By Daniel Stroe
The first monument commemorating the Roma Holocaust was unveiled at the Roma Culture Museum in Bucharest, on the last day of the Pakivalo Solidarity Festival, with a few survivors of the WWII deportations in Transnistria attending the event, the organizers announced in a press release.
According to the document, the monument is a tribute to the memory of Roma victims deported and exterminated in Transnistria and the Auschwitz — Birkenau death camp between 1940 — 1944. The monument will be later moved and displayed at the European Parliament’s premises, while a second one will be set up in a public space.
“Both the Roma community and the Romanians needed such a symbol to be able to reconnect through the empathy generated by such huge human suffering. The monument is at the same time an important step towards rebuilding the collective memory of the Roma community that needs strong regenerative symbols. Without a common history and memory, a future project of integrating and developing the Roma communities is unconceivable. This monument tells a story about the striving for freedom of all human beings. It also bears testament to a dark past humanity must never get trapped into again,” said Damian Draghici, a Roma artist turned politician and a member of the European Parliament, one of project’s initiators.
The step comes months after the European Parliament adopted on April 15 a resolution recognizing August 2 as European Roma Holocaust Memorial Day and anti-Gypsyism at every level is seen as an attitude incompatible with EU values, the cited source also informs.

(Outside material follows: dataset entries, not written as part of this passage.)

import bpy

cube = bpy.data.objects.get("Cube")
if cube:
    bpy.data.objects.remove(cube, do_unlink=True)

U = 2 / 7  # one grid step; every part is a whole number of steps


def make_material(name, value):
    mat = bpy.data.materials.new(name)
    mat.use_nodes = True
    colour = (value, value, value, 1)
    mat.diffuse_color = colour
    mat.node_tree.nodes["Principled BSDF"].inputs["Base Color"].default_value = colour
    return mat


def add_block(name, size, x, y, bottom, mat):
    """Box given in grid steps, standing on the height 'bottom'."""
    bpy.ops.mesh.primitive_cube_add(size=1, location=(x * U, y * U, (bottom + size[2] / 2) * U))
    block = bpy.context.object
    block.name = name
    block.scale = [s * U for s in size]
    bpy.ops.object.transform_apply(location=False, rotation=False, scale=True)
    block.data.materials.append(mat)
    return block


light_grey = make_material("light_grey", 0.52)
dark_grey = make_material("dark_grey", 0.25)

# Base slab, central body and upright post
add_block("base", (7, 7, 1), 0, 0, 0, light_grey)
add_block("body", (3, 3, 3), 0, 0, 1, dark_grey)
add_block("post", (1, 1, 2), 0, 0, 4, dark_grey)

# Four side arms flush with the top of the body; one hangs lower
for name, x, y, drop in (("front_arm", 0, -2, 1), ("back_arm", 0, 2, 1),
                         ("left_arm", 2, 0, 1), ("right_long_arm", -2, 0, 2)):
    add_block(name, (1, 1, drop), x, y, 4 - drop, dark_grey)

“The official recognition by the European Parliament of Roma sufferings in the time of the Holocaust is the pinnacle of a sustained battle initiated many years ago by the late sociologist Nicolae Gheorghe, [an advocate and promoter of the Roma identity redefinition on a non-discriminating base]. We remember him and the Roma victims deported to Transnistria by unveiling this monument in the courtyard of the Roma Culture Museum, at the Pakivalo Festival,” said Nicoleta Bitu, executive director of the Romano ButiQ Association.
“The monument was built around the solar symbol of the twelve-spoke wheel that signifies a well-known Roma spiritual archetype of Liberty as dynamic space and time”, organizers further said. Attending the monument-unveiling event were Roma survivors of the deportations to Transnistria, which made tens of thousands of Roma victims in WWII Romania, civil society representatives, academics and state officials.
The monument was erected through the diligence of Damian Draghici, with support of the Bright Light Foundation and the Romani Criss Roma Center for Social Intervention and Studies.